3. Housing. The Department of Housing and Community Development cut nearly half of a billion dollars ($490 million) and didn’t have to lay off anyone.

According to Jeff Macedo, public affairs representative for the CHCD, only $38 million in Federal funding was cut from HCD’s budget for 2011-12 as a result of the one-time Disaster Recovery initiative funded last year.

One could go on and on with examples of how inflated funding formulas are with each state agency.

If Gov. Jerry wants to be more than a symbolic ascetic monk-like figure, he will have to do some real budget cutting to gain more credibility with the voters for the continuation of his oxymoronic package of “temporary” but permanent taxes.

Right now, I think many voters are suspicious that there is much, much more budget cutting that could be done without having to cut essential services.

Moral: Brown Recluse Spiders that dash across open floors are risking being metaphorically squashed by taxpaying foot soldiers wearing combat boots.

1 comment

Write a comment
  1. Wayne Lusvardi
    Wayne Lusvardi 28 February, 2011, 16:37

    Jeff Macedo, the Public Affairs representative for Housing and Community Development (HCD), and this author have been sending emails back and forth and I thought it best to clarify my above article.

    First, compliments to Mr. Macedo for doing an outstanding job of responding to my questions. Unlike other state agencies that have refused to respond to this journalist’s questions, Macedo has provided very honest and complete answers.

    Second, it should be clarified that what I am pointing out in the above article are examples where state agencies or legislators cut back their budgets by deregulation (K-12 schools), by changing funding formulas (community colleges), and by curtailing bond issues that may or may not be needed (HCD) to reduce their budgets, with minimal or no layoffs of core staff. Layoffs of public employees just adds to the unemployment burden. So the above article is critical of Governor Brown but can also be read as complimentary to state agencies where merited.

    Here are Jeff Macedo’s comments by email which he has approved for posting:

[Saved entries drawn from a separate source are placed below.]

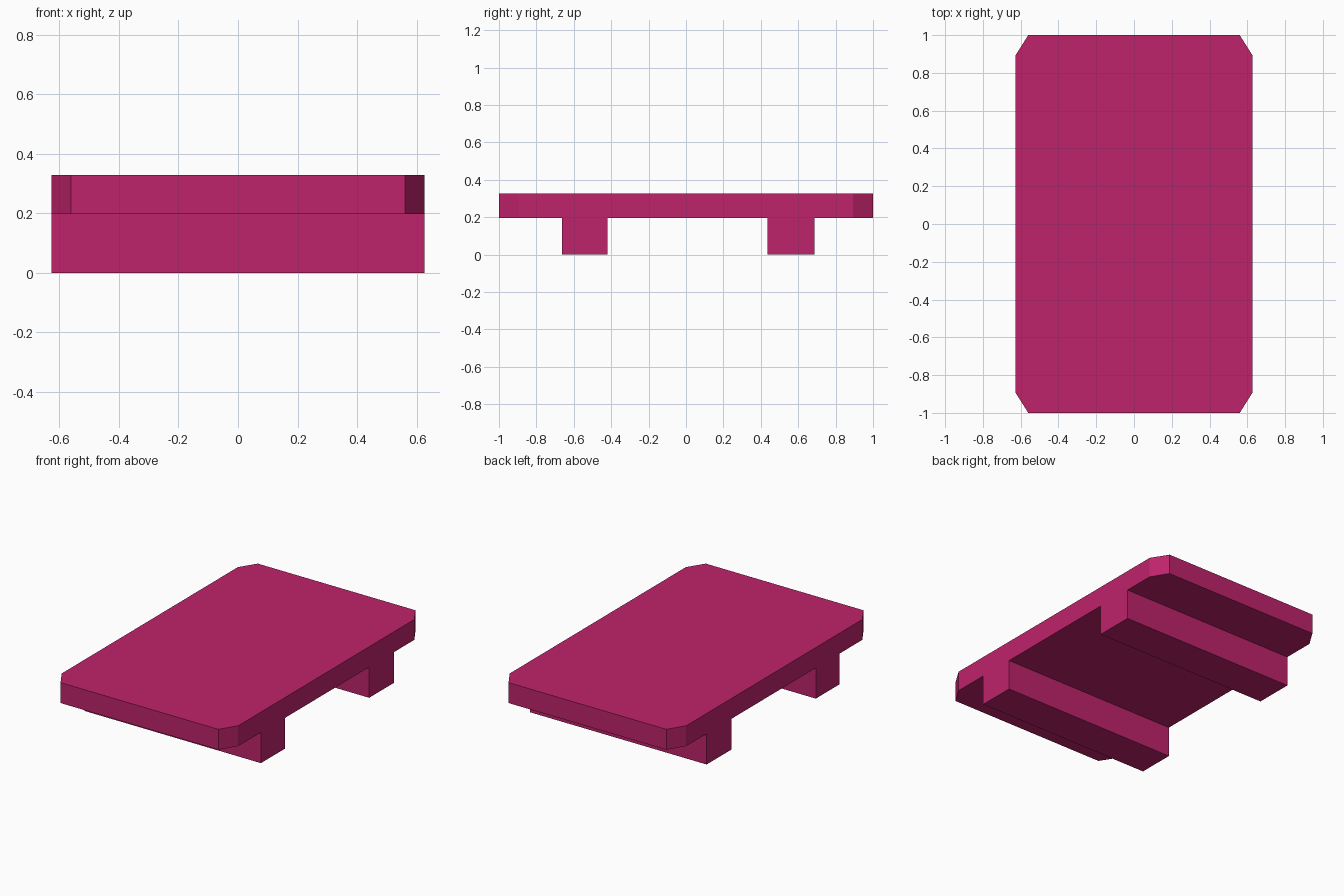
import bpy
import bmesh

cube = bpy.data.objects.get("Cube")
if cube:
    bpy.data.objects.remove(cube, do_unlink=True)

HALF_W, HALF_L = 0.627, 1.0
CUT_X, CUT_Y = 0.067, 0.107
UNDERSIDE, TOP = 0.197, 0.328

# Single flat colour
magenta = bpy.data.materials.new("magenta")
magenta.use_nodes = True
colour = (0.52, 0.017, 0.147, 1.0)
magenta.diffuse_color = colour
magenta.node_tree.nodes["Principled BSDF"].inputs["Base Color"].default_value = colour


def prism(name, outline, z0, z1):
    """Extrude a flat xy outline from z0 up to z1."""
    bm = bmesh.new()
    base = bm.faces.new([bm.verts.new((x, y, z0)) for x, y in outline])
    ext = bmesh.ops.extrude_face_region(bm, geom=[base], use_keep_orig=True)
    verts = [v for v in ext["geom"] if isinstance(v, bmesh.types.BMVert)]
    bmesh.ops.translate(bm, verts=verts, vec=(0, 0, z1 - z0))
    bmesh.ops.recalc_face_normals(bm, faces=bm.faces)
    mesh = bpy.data.meshes.new(name)
    bm.to_mesh(mesh)
    bm.free()
    mesh.materials.append(magenta)
    obj = bpy.data.objects.new(name, mesh)
    bpy.context.collection.objects.link(obj)
    return obj


# Top plate with clipped corners
right_side = [(HALF_W - CUT_X, -HALF_L), (HALF_W, CUT_Y - HALF_L),
              (HALF_W, HALF_L - CUT_Y), (HALF_W - CUT_X, HALF_L)]
outline = right_side + [(-x, y) for x, y in reversed(right_side)]
prism("top_plate", outline, UNDERSIDE, TOP)

# Full-width support bars underneath
for name, y0, y1 in (("front_bar", -0.663, -0.421), ("back_bar", 0.435, 0.686)):
    prism(name, [(-HALF_W, y0), (HALF_W, y0), (HALF_W, y1), (-HALF_W, y1)], 0, UNDERSIDE)
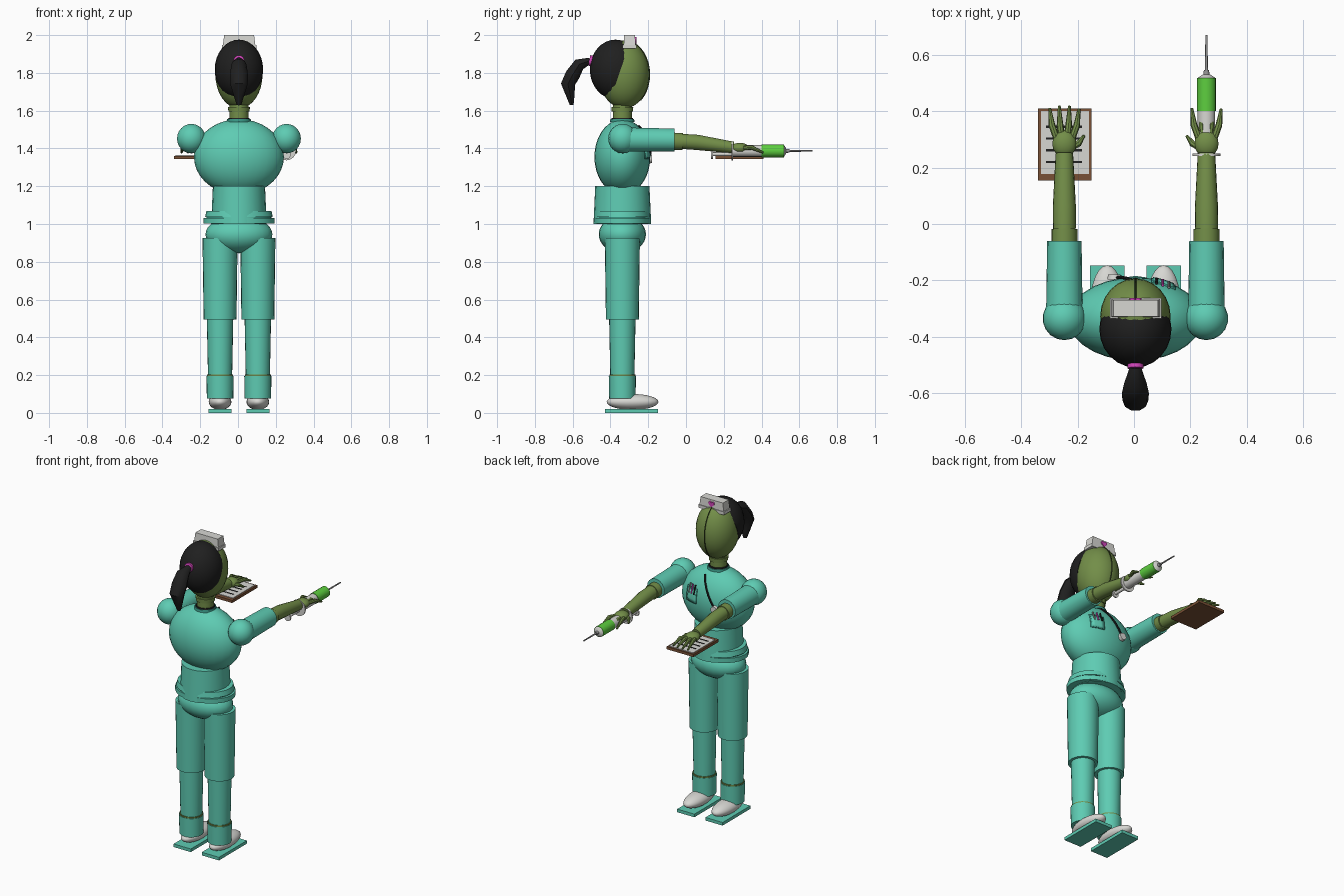
import bpy, bmesh, math
from mathutils import Vector

if "Cube" in bpy.data.objects:
    bpy.data.objects.remove(bpy.data.objects["Cube"])

CX, CY = 0.005, -0.337   # body axis


def mat(name, r, g, b):
    m = bpy.data.materials.new(name)
    m.diffuse_color = (r, g, b, 1)
    m.use_nodes = True
    m.node_tree.nodes["Principled BSDF"].inputs["Base Color"].default_value = m.diffuse_color
    return m


TEAL = mat("teal cloth", .112, .60, .45)
DTEAL = mat("dark teal trim", .04, .30, .23)
SKIN = mat("green skin", .17, .27, .065)
DSKIN = mat("dark green seam", .03, .05, .012)
BLACK = mat("black", .014, .014, .014)
WHITE = mat("white", .68, .68, .65)
BROWN = mat("brown board", .19, .08, .035)
LIME = mat("lime fluid", .11, .62, .05)
PINK = mat("pink", .65, .06, .50)
GREY = mat("grey metal", .3, .3, .3)


def finish(name, bm, m):
    bmesh.ops.recalc_face_normals(bm, faces=bm.faces)
    me = bpy.data.meshes.new(name)
    bm.to_mesh(me)
    bm.free()
    me.materials.append(m)
    ob = bpy.data.objects.new(name, me)
    bpy.context.collection.objects.link(ob)
    return ob


def ball(name, c, r, m, n=24, cut=None):
    """Ellipsoid; cut = (point, normal) keeps the side behind the plane."""
    bm = bmesh.new()
    bmesh.ops.create_uvsphere(bm, u_segments=n, v_segments=n * 2 // 3, radius=1)
    for v in bm.verts:
        v.co = Vector(c) + Vector([v.co[i] * r[i] for i in range(3)])
    if cut:
        g = bm.verts[:] + bm.edges[:] + bm.faces[:]
        bmesh.ops.bisect_plane(bm, geom=g, plane_co=cut[0], plane_no=cut[1], clear_outer=True)
        bmesh.ops.holes_fill(bm, edges=[e for e in bm.edges if e.is_boundary])
    return finish(name, bm, m)


def tube(name, pts, radii, m, n=18, squash=1.0):
    """Round loft along points; squash scales the second section axis."""
    pts = [Vector(p) for p in pts]
    bm, rings = bmesh.new(), []
    for i, p in enumerate(pts):
        t = (pts[min(i + 1, len(pts) - 1)] - pts[max(i - 1, 0)]).normalized()
        u = Vector((1, 0, 0)) if abs(t.x) < .9 else Vector((0, 0, 1))
        u = (u - t * u.dot(t)).normalized()
        w = t.cross(u)
        rings.append([bm.verts.new(p + radii[i] * (u * math.cos(a) + w * squash * math.sin(a)))
                      for a in [2 * math.pi * k / n for k in range(n)]])
    for a, b in zip(rings, rings[1:]):
        for k in range(n):
            bm.faces.new((a[k], a[(k + 1) % n], b[(k + 1) % n], b[k]))
    bm.faces.new(rings[0])
    bm.faces.new(rings[-1])
    return finish(name, bm, m)


def box(name, lo, hi, m, taper=0.0):
    bm = bmesh.new()
    bmesh.ops.create_cube(bm, size=1)
    for v in bm.verts:
        k = 1 - taper if v.co.z > 0 else 1
        v.co = Vector([(lo[i] + hi[i]) / 2 + v.co[i] * (hi[i] - lo[i]) * (k if i < 2 else 1)
                       for i in range(3)])
    return finish(name, bm, m)


def upright(name, x, z0, z1, r0, r1, m, squash=1.0):
    return tube(name, [(x, CY, z0), (x, CY, z1)], [r0, r1], m, 24, squash)


def chest(x, z, lift=0.0):
    """Point on the front surface of the torso."""
    d = 1 - ((x - CX) / .238) ** 2 - ((z - 1.355) / .2) ** 2
    return Vector((x, CY + .148 * math.sqrt(max(d, 0)) + lift, z))


# Legs and shoes
for s, side in ((-1, "left"), (1, "right")):
    x = CX + s * .1
    box(side + "_sole", (x - .061, -.43, 0), (x + .061, -.148, .02), TEAL)
    ball(side + "_shoe", (x, -.283, .058), (.06, .137, .042), WHITE)
    upright(side + "_trouser_cuff", x, .075, .195, .07, .072, TEAL)
    upright(side + "_ankle_band", x, .193, .203, .069, .069, SKIN)
    upright(side + "_lower_leg", x, .2, .5, .064, .07, TEAL)
    upright(side + "_upper_leg", x, .495, .925, .087, .093, TEAL)

# Trunk
ball("hips", (CX, CY, .945), (.177, .125, .1), TEAL)
upright("waist", CX, 1.0, 1.2, .147, .138, TEAL, 1.04)
upright("hem_lower", CX, 1.003, 1.032, .187, .187, TEAL, .8)
upright("hem_groove", CX, 1.03, 1.04, .172, .172, DTEAL, .82)
upright("hem_upper", CX, 1.038, 1.07, .179, .172, TEAL, .83)
ball("torso", (CX, CY, 1.355), (.238, .148, .2), TEAL, 28)
upright("collar", CX, 1.54, 1.555, .066, .062, DTEAL)
upright("collar_shadow_band", CX, 1.553, 1.562, .058, .056, BLACK)
upright("neck", CX, 1.53, 1.66, .05, .05, SKIN)
upright("neck_ring", CX, 1.595, 1.62, .056, .058, SKIN)

# Head, hair and ponytail
ball("head", (CX, -.328, 1.792), (.125, .135, .18), SKIN)
tube("face_seam", [(CX, -.328 + .135 * math.cos(a), 1.792 + .18 * math.sin(a))
                   for a in [math.radians(d) for d in range(-50, 81, 10)]],
     [.0035] * 14, DSKIN, 6)
ball("hair", (CX, -.373, 1.818), (.128, .136, .158), BLACK, 24,
     ((0, -.352, 1.80), Vector((0, .947, -.32))))
tube("hair_tie", [(CX, -.49, 1.862), (CX, -.512, 1.866)], [.028, .028], PINK, 12)
tube("ponytail", [(CX, -.508, 1.865), (CX, -.565, 1.845), (CX, -.60, 1.79),
                  (CX, -.625, 1.74), (CX, -.612, 1.68), (CX, -.605, 1.63)],
     [.02, .04, .048, .046, .028, .012], BLACK, 10, .85)

# Cap with heart
box("cap_brim", (-.085, -.335, 1.928), (.097, -.263, 1.948), WHITE)
box("cap_crown", (-.08, -.33, 1.945), (.092, -.267, 2.0), WHITE, .08)
heart = bmesh.new()
hv = []
for k in range(24):
    a = 2 * math.pi * k / 24
    hx = 16 * math.sin(a) ** 3
    hz = 13 * math.cos(a) - 5 * math.cos(2 * a) - 2 * math.cos(3 * a) - math.cos(4 * a)
    hv.append(heart.verts.new((CX + hx * .0013, -.262, 1.974 + hz * .0013)))
hf = heart.faces.new(hv)
ext = bmesh.ops.extrude_face_region(heart, geom=[hf])
bmesh.ops.translate(heart, vec=(0, -.008, 0),
                    verts=[e for e in ext["geom"] if isinstance(e, bmesh.types.BMVert)])
finish("cap_heart", heart, PINK)

# Stethoscope
tube("stethoscope_tube", [chest(CX + .035 - .105 * t, 1.52 - .165 * t, .005)
                          for t in (0, .2, .4, .6, .8, 1)], [.006] * 6, BLACK, 8)
b = chest(-.07, 1.345)
tube("stethoscope_bell", [b, b + Vector((0, .018, 0))], [.025, .022], WHITE, 16)


def chest_patch(name, x0, x1, z0, z1, m, lift, n=4):
    """Thin plate following the chest."""
    bm = bmesh.new()
    g = [[bm.verts.new(chest(x0 + (x1 - x0) * i / n, z0 + (z1 - z0) * j / n, lift))
          for j in range(n + 1)] for i in range(n + 1)]
    for i in range(n):
        for j in range(n):
            bm.faces.new((g[i][j], g[i + 1][j], g[i + 1][j + 1], g[i][j + 1]))
    ob = finish(name, bm, m)
    ob.modifiers.new("thickness", "SOLIDIFY").thickness = .006
    return ob


# Breast pocket with pens
chest_patch("pocket_edge", .062, .148, 1.345, 1.435, DTEAL, .003)
chest_patch("pocket", .068, .142, 1.351, 1.425, TEAL, .006)
for i, m in enumerate((BLACK, PINK, GREY)):
    x = .08 + .022 * i
    tube("pocket_pen_%d" % i, [chest(x, 1.40, .007), chest(x, 1.455, .007)], [.005, .005], m, 8)

# Arms and hands
for s, side in ((-1, "left"), (1, "right")):
    x = CX + s * .252
    ball(side + "_shoulder", (x, -.335, 1.452), (.077, .077, .078), TEAL, 18)
    tube(side + "_sleeve", [(x, -.33, 1.447), (x, -.06, 1.445)], [.065, .061], TEAL)
    tube(side + "_elbow_band", [(x, -.065, 1.438), (x, -.018, 1.436)], [.046, .046], SKIN)
    tube(side + "_forearm", [(x, -.06, 1.44), (x, .06, 1.432), (x, .25, 1.405)],
         [.04, .041, .031], SKIN)
    ball(side + "_palm", (x, .285, 1.402), (.043, .048, .028), SKIN, 16)
    for i, (fx, fy) in enumerate(((-.052, .41), (-.018, .418), (.018, .418), (.052, .408))):
        tube("%s_finger_%d" % (side, i),
             [(x + fx * .5, .30, 1.402), (x + fx * .85, .35, 1.405), (x + fx, fy, 1.378)],
             [.012, .012, .005], SKIN, 8)
    tx = x - s * .07
    tube(side + "_thumb", [(x - s * .02, .27, 1.40), (x - s * .05, .285, 1.398), (tx, .313, 1.38)],
         [.013, .012, .005], SKIN, 8)

# Clipboard under the left hand
box("clipboard", (-.34, .155, 1.343), (-.15, .41, 1.36), BROWN)
box("paper", (-.33, .178, 1.36), (-.16, .40, 1.364), WHITE)
for i, y in enumerate((.22, .262, .303, .345)):
    box("text_line_%d" % i, (-.312, y - .004, 1.364), (-.185, y + .004, 1.366), BLACK)

# Syringe in the right hand
SX, SZ = .257, 1.387


def syringe(name, y0, y1, r0, r1, m, z=SZ):
    tube("syringe_" + name, [(SX, y0, z), (SX, y1, z)], [r0, r1], m, 16)


syringe("plunger_cap", .133, .142, .022, .022, WHITE, 1.366)
syringe("plunger_rod", .14, .245, .01, .01, WHITE, 1.37)
syringe("flange", .242, .25, .05, .05, WHITE)
syringe("barrel", .25, .405, .031, .031, WHITE)
syringe("fluid", .40, .518, .034, .034, LIME)
syringe("shoulder", .518, .53, .032, .014, WHITE)
syringe("nozzle", .53, .547, .011, .009, GREY)
syringe("needle", .545, .67, .005, .004, GREY)

# Smooth shading with crisp edges
bpy.ops.object.select_all(action="SELECT")
bpy.context.view_layer.objects.active = bpy.data.objects["torso"]
bpy.ops.object.shade_smooth_by_angle(angle=math.radians(40))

    I just read the story you just posted and am surprised at the view of our budget versus our staffing levels. By saying that we cut $490 million without laying anyone off makes a spurious connection. HCD has definitely lost staff, which was addressed in my first set of responses. In addition, the great bulk of the budget reduction was due to award programs that have been affected by the pause. Again, HCD manages our staffing levels judiciously. The upcoming budget proposal reflects those positions that have been eliminated and funding in those categories has been reduced.

    I’d hope that you update your blog post to include the information I had originally provided you. To say that the HCD budget reduction reflects an inflated budget is wildly inaccurate and unfair. — Jeff

    Reply this comment

Write a Comment

Leave a Reply

Related Articles

‘Gender injustice’ behind call to reduce taxes on tampons

SACRAMENTO – In his veto message of a series of tax-reduction bills last September, Gov. Jerry Brown explained that “tax

New firearms bill passes Assembly committee with hopes of curbing suicides

More stringent gun regulations to curb suicides could soon be enacted in California. Assembly Bill 1927 successfully passed the Assembly

After rash of overdoses, Senate advances bill to punish Fentanyl traffickers

A Senate panel unanimously advanced a bill on Tuesday that would significantly increase the penalties for possession of large quantities